The often-overlooked pre-World War II period in Japan offers many surprising discoveries. The Asian Art Museum offers a comprehensive look at one such unexpected development with its exhibit Deco Japan: Shaping Art and Culture, 1920–1945, which chronicles like the Japanese art deco boom that occurred during that time through paintings, fashion, sculptures, and more.
What's most striking about the exhibit is the way the pieces on display appropriate the sleek, new cosmopolitan ideas and stylistic cues from European and American art deco, yet remain so rooted in in traditional Japanese culture. While there are direct liftings of Western imagery—like the Songbook for "Mon Paris, Paris March" lithographic poster featuring three high kicking dancers with canes adorned in red, white, and blue suits and top hats—there are also many creations like the Nakamura Kenji's gold and silver sculpture Pair of ornaments of origami cranes, where the classic Japanese origami imagery gets cast in an art deco light with the garish metallic shimmer and sharp geometric lines. The blending also occurs simply in the Eastern canvases used to express the art deco movement, as a folding screen is decorated with a picture of a woman engaging in the newly imported Western winter sport of skiing (Enomoto Chikatoshi's Young Woman Adjusting Her Skis) and silk under-robes are adorned with imagery of movie posters or city skyscrapers.
The breadth of work on display offers patrons a chance to dive deep into the 25 year period. With almost 200 works spanning a myriad of media—lithographic posters, metal sculptures, pottery, home decor, clothing, matchboxes, etc.—Asian Art Museum conveys that this moment in Japanese art history wasn't merely a blip on the radar, but a true movement that swept across the country in the early 20th century and shaped its modern sensibilities.

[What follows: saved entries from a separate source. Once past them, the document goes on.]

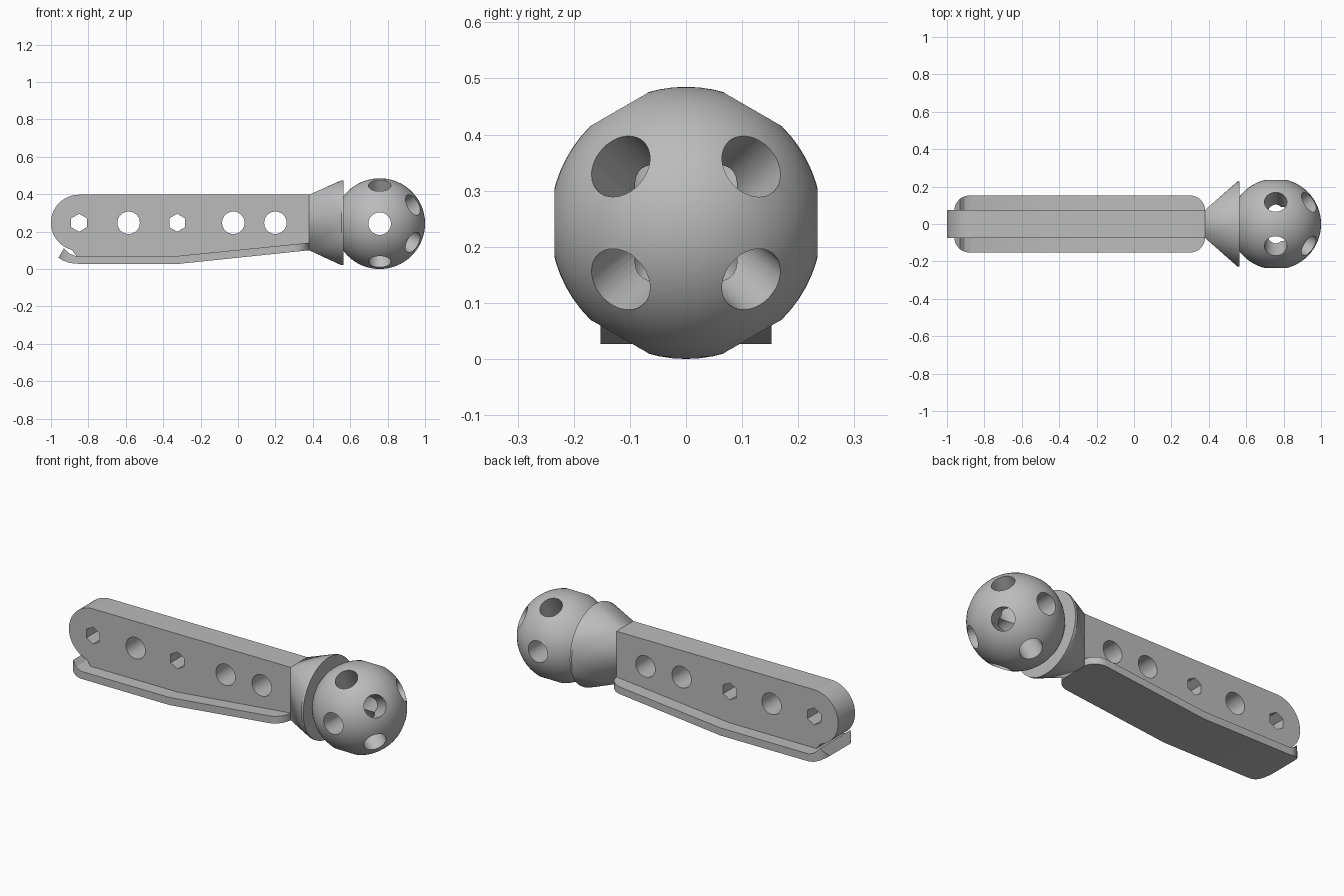
import bpy, bmesh
from math import radians, sin, cos, pi
from mathutils import Vector

cube = bpy.data.objects.get("Cube")
if cube:
    bpy.data.objects.remove(cube, do_unlink=True)

grey = bpy.data.materials.new("plain grey")
grey.use_nodes = True
COLOUR = (0.5, 0.5, 0.5, 1)
grey.diffuse_color = COLOUR
grey.node_tree.nodes["Principled BSDF"].inputs["Base Color"].default_value = COLOUR

BAR_Z = 0.247
BALL = Vector((0.7575, 0, 0.2425))
BALL_R = 0.2425
HOLE_R = 0.06


def make(name, bm):
    bmesh.ops.recalc_face_normals(bm, faces=bm.faces)
    mesh = bpy.data.meshes.new(name)
    bm.to_mesh(mesh)
    bm.free()
    mesh.materials.append(grey)
    obj = bpy.data.objects.new(name, mesh)
    bpy.context.collection.objects.link(obj)
    return obj


def prism(name, points, axis, low, high):
    """Extrude a flat outline along y or z."""
    bm = bmesh.new()
    place = (lambda a, b: (a, low, b)) if axis == "y" else (lambda a, b: (a, b, low))
    face = bm.faces.new([bm.verts.new(place(a, b)) for a, b in points])
    ext = bmesh.ops.extrude_face_region(bm, geom=[face])
    move = Vector((0, high - low, 0)) if axis == "y" else Vector((0, 0, high - low))
    bmesh.ops.translate(bm, vec=move, verts=[v for v in ext["geom"] if isinstance(v, bmesh.types.BMVert)])
    return make(name, bm)


def rod(start, direction, length, radius, sides=40):
    """Cylinder cutter that begins at start."""
    bm = bmesh.new()
    bmesh.ops.create_cone(bm, cap_ends=True, segments=sides, radius1=radius, radius2=radius, depth=length)
    obj = make("cutter", bm)
    direction = Vector(direction).normalized()
    obj.rotation_euler = direction.to_track_quat("Z", "Y").to_euler()
    obj.location = Vector(start) + direction * length / 2
    obj.hide_render = True
    return obj


def boolean(obj, other, operation="DIFFERENCE"):
    mod = obj.modifiers.new("cut", "BOOLEAN")
    mod.operation, mod.object, mod.solver = operation, other, "EXACT"
    bpy.context.view_layer.objects.active = obj
    bpy.ops.object.modifier_apply(modifier=mod.name)
    bpy.data.objects.remove(other, do_unlink=True)


def smooth(obj, angle):
    bpy.ops.object.select_all(action="DESELECT")
    obj.select_set(True)
    bpy.context.view_layer.objects.active = obj
    bpy.ops.object.shade_smooth_by_angle(angle=radians(angle))


def arc(cx, cy, r, start, end, steps):
    return [(cx + r * cos(radians(start + (end - start) * i / steps)),
             cy + r * sin(radians(start + (end - start) * i / steps))) for i in range(steps + 1)]


# Upright handle bar with a round end, and alternating hexagonal and round holes
outline = arc(-0.85, BAR_Z, 0.15, 90, 255, 28)
outline += [(-0.85, 0.05), (-0.32, 0.05), (0.385, 0.12), (0.385, 0.397)]
bar = prism("handle_bar", outline, "y", -0.075, 0.075)
for x, r, sides in ((-0.85, 0.048, 6), (-0.585, HOLE_R, 40), (-0.325, 0.048, 6),
                    (-0.025, HOLE_R, 40), (0.2, HOLE_R, 40)):
    cutter = rod((x, -0.2, BAR_Z), (0, 1, 0), 0.4, r, sides)
    boolean(bar, cutter)
smooth(bar, 30)

# Bent flange below the bar, with rounded corners in plan
side = [(-0.96, 0.06), (-0.935, 0.045), (-0.905, 0.034), (-0.87, 0.028), (-0.32, 0.027),
        (0.38, 0.1), (0.38, 0.14), (-0.32, 0.07), (-0.87, 0.07), (-0.905, 0.084), (-0.93, 0.112)]
flange = prism("bottom_flange", side, "y", -0.152, 0.152)
plan = []
for cx, cy, start in ((0.3, 0.072, 0), (-0.88, 0.072, 90), (-0.88, -0.072, 180), (0.3, -0.072, 270)):
    plan += arc(cx, cy, 0.08, start, start + 90, 10)
boolean(flange, prism("cutter", plan, "z", -0.1, 0.3), "INTERSECT")
smooth(flange, 25)

# Flared neck from the bar's end to a round rim
bm = bmesh.new()
for y in (-0.075, 0.075):
    for z in (0.1, 0.397):
        bm.verts.new((0.38, y, z))
for x in (0.553, 0.565):
    for i in range(64):
        a = 2 * pi * i / 64
        bm.verts.new((x, 0.227 * cos(a), BAR_Z + 0.227 * sin(a)))
bmesh.ops.convex_hull(bm, input=bm.verts)
neck = make("flared_neck", bm)
smooth(neck, 25)

# Hollowed ball: three bores across and four blind holes in the outer end
bm = bmesh.new()
bmesh.ops.create_uvsphere(bm, u_segments=64, v_segments=32, radius=BALL_R)
bmesh.ops.translate(bm, vec=BALL, verts=bm.verts)
ball = make("ball", bm)
for degrees in (0, 60, 120):
    d = Vector((0, cos(radians(degrees)), sin(radians(degrees))))
    boolean(ball, rod(BALL - d * 0.4, d, 0.8, HOLE_R))
for y in (-1, 1):
    for z in (-1, 1):
        boolean(ball, rod(BALL, (0.18, 0.118 * y, 0.102 * z), 0.4, HOLE_R))
smooth(ball, 30)
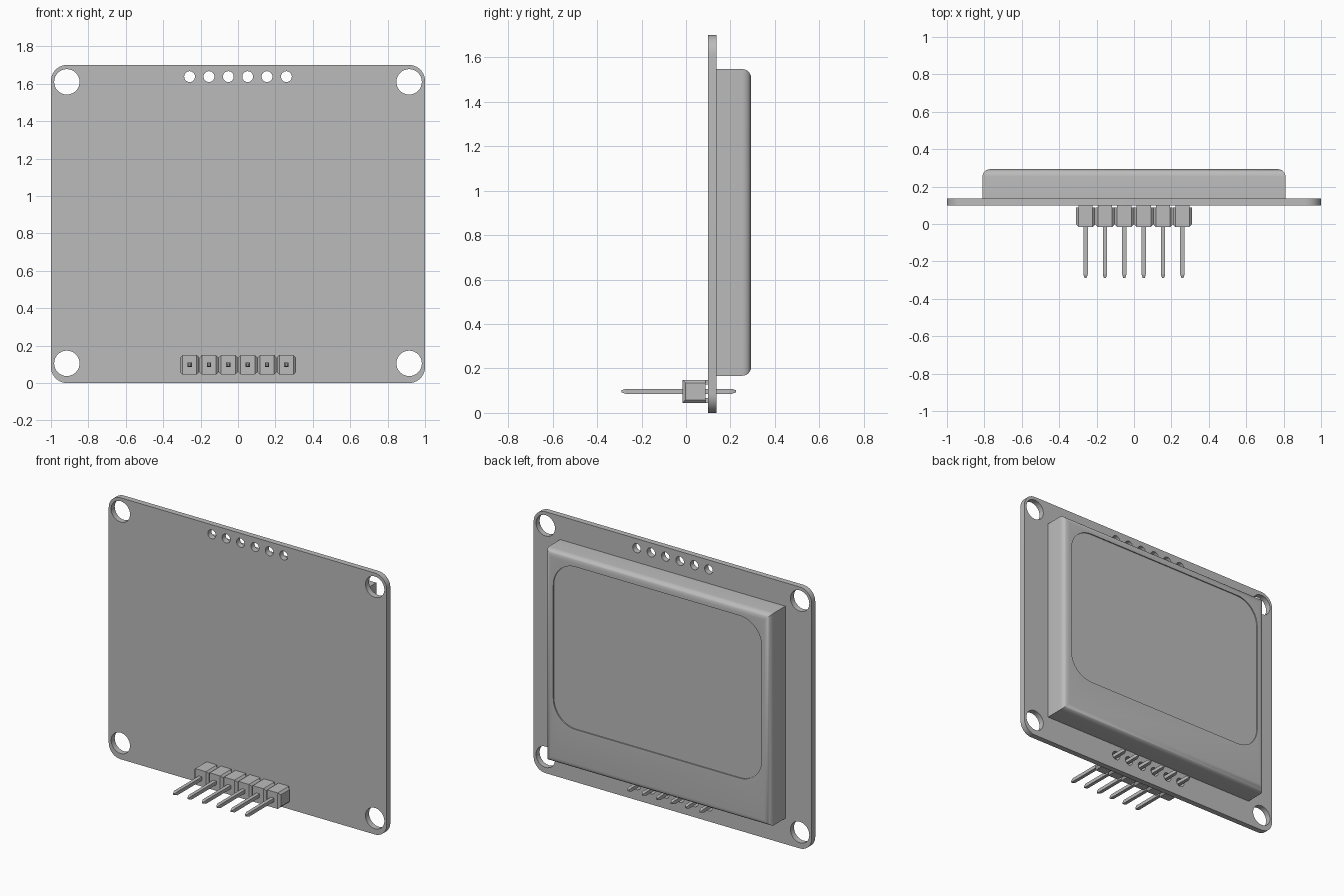
import bpy, bmesh, math
from mathutils import Vector

cube = bpy.data.objects.get("Cube")
if cube:
    bpy.data.objects.remove(cube, do_unlink=True)

grey = bpy.data.materials.new("plain grey")
grey.use_nodes = True
GREY = (0.5, 0.5, 0.5, 1)
grey.diffuse_color = GREY
grey.node_tree.nodes["Principled BSDF"].inputs["Base Color"].default_value = GREY

PITCH, PIN_Z = 0.1035, 0.097
PIN_XS = [(i - 2.5) * PITCH for i in range(6)]
BOARD_FRONT, BOARD_BACK, SCREEN_BACK = 0.1, 0.137, 0.293


def finish(name, bm):
    bmesh.ops.recalc_face_normals(bm, faces=bm.faces[:])
    mesh = bpy.data.meshes.new(name)
    bm.to_mesh(mesh)
    bm.free()
    obj = bpy.data.objects.new(name, mesh)
    mesh.materials.append(grey)
    bpy.context.collection.objects.link(obj)
    return obj


def smooth(obj):
    bpy.ops.object.select_all(action="DESELECT")
    obj.select_set(True)
    bpy.context.view_layer.objects.active = obj
    bpy.ops.object.shade_smooth_by_angle(angle=math.radians(35))


def cut(obj, cutter):
    mod = obj.modifiers.new("cut", "BOOLEAN")
    mod.object = cutter
    mod.solver = "EXACT"
    bpy.context.view_layer.objects.active = obj
    bpy.ops.object.modifier_apply(modifier=mod.name)
    bpy.data.objects.remove(cutter, do_unlink=True)


def rounded_rect(x, z0, z1, r, steps=10):
    """Outline in the xz plane, symmetric in x."""
    pts = []
    centres = [(x - r, z1 - r), (r - x, z1 - r), (r - x, z0 + r), (x - r, z0 + r)]
    for q, (cx, cz) in enumerate(centres):
        for s in range(steps + 1):
            a = math.pi / 2 * (q + s / steps)
            pts.append((cx + r * math.cos(a), cz + r * math.sin(a)))
    return pts


def circle(cx, cz, r, n=32):
    return [(cx + r * math.cos(math.tau * i / n), cz + r * math.sin(math.tau * i / n))
            for i in range(n)]


def add_prism(bm, outline, y0, y1):
    face = bm.faces.new([bm.verts.new((x, y0, z)) for x, z in outline])
    ext = bmesh.ops.extrude_face_region(bm, geom=[face])
    verts = [v for v in ext["geom"] if isinstance(v, bmesh.types.BMVert)]
    bmesh.ops.translate(bm, verts=verts, vec=(0, y1 - y0, 0))


def add_box(bm, lo, hi):
    rect = [(lo[0], lo[2]), (hi[0], lo[2]), (hi[0], hi[2]), (lo[0], hi[2])]
    add_prism(bm, rect, lo[1], hi[1])


def add_loft(bm, rings):
    """Bridge equal rings of points and cap both ends."""
    loops = [[bm.verts.new(p) for p in ring] for ring in rings]
    for a, b in zip(loops, loops[1:]):
        for i in range(len(a)):
            j = (i + 1) % len(a)
            bm.faces.new((a[i], a[j], b[j], b[i]))
    bm.faces.new(loops[0])
    bm.faces.new(loops[-1])


# Circuit board with mounting holes and a row of spare contact holes
bm = bmesh.new()
add_prism(bm, rounded_rect(1, 0, 1.7, 0.085), BOARD_FRONT, BOARD_BACK)
board = finish("circuit_board", bm)
bm = bmesh.new()
for x in (-0.915, 0.915):
    for z in (0.105, 1.61):
        add_prism(bm, circle(x, z, 0.068), 0, 0.3)
for x in PIN_XS:
    add_prism(bm, circle(x, 1.638, 0.029, 24), 0, 0.3)
    add_prism(bm, circle(x, PIN_Z, 0.029, 24), 0, 0.3)
cut(board, finish("hole_cutter", bm))
smooth(board)

# Display housing: rounded back rim, shallow window recess
bm = bmesh.new()
add_box(bm, (-0.81, BOARD_BACK, 0.167), (0.81, SCREEN_BACK, 1.547))
rim = [e for e in bm.edges if all(v.co.y > 0.2 for v in e.verts)]
bmesh.ops.bevel(bm, geom=rim, offset=0.04, segments=6, profile=0.5, affect="EDGES")
housing = finish("display_housing", bm)
bm = bmesh.new()
add_prism(bm, rounded_rect(0.75, 0.43, 1.487, 0.16), SCREEN_BACK - 0.007, 0.4)
cut(housing, finish("window_cutter", bm))
smooth(housing)

# Pin header: chamfered blocks standing on small feet
bm = bmesh.new()
for cx in PIN_XS:
    rings = []
    for dx, inset in ((-0.0515, 0.014), (-0.038, 0), (0.038, 0), (0.0515, 0.014)):
        y0, y1, h = -0.016 + inset, 0.088, 0.052 - inset
        rings.append([(cx + dx, y0, PIN_Z - h), (cx + dx, y1, PIN_Z - h),
                      (cx + dx, y1, PIN_Z + h), (cx + dx, y0, PIN_Z + h)])
    add_loft(bm, rings)
    for z0, z1 in ((-0.052, -0.03), (0.03, 0.052)):
        add_box(bm, (cx - 0.038, 0.088, PIN_Z + z0), (cx + 0.038, BOARD_FRONT, PIN_Z + z1))
finish("header_blocks", bm)

# Square pins with tapered tips
bm = bmesh.new()
for cx in PIN_XS:
    rings = []
    for y, r in ((-0.29, 0.005), (-0.27, 0.0115), (0.205, 0.0115), (0.225, 0.005)):
        rings.append([(cx + a * r, y, PIN_Z + b * r)
                      for a, b in ((-1, -1), (1, -1), (1, 1), (-1, 1))])
    add_loft(bm, rings)
finish("header_pins", bm)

Deco Japan: Shaping Art and Culture, 1920–1945
Thru Oct 19, Asian Art Museum, $7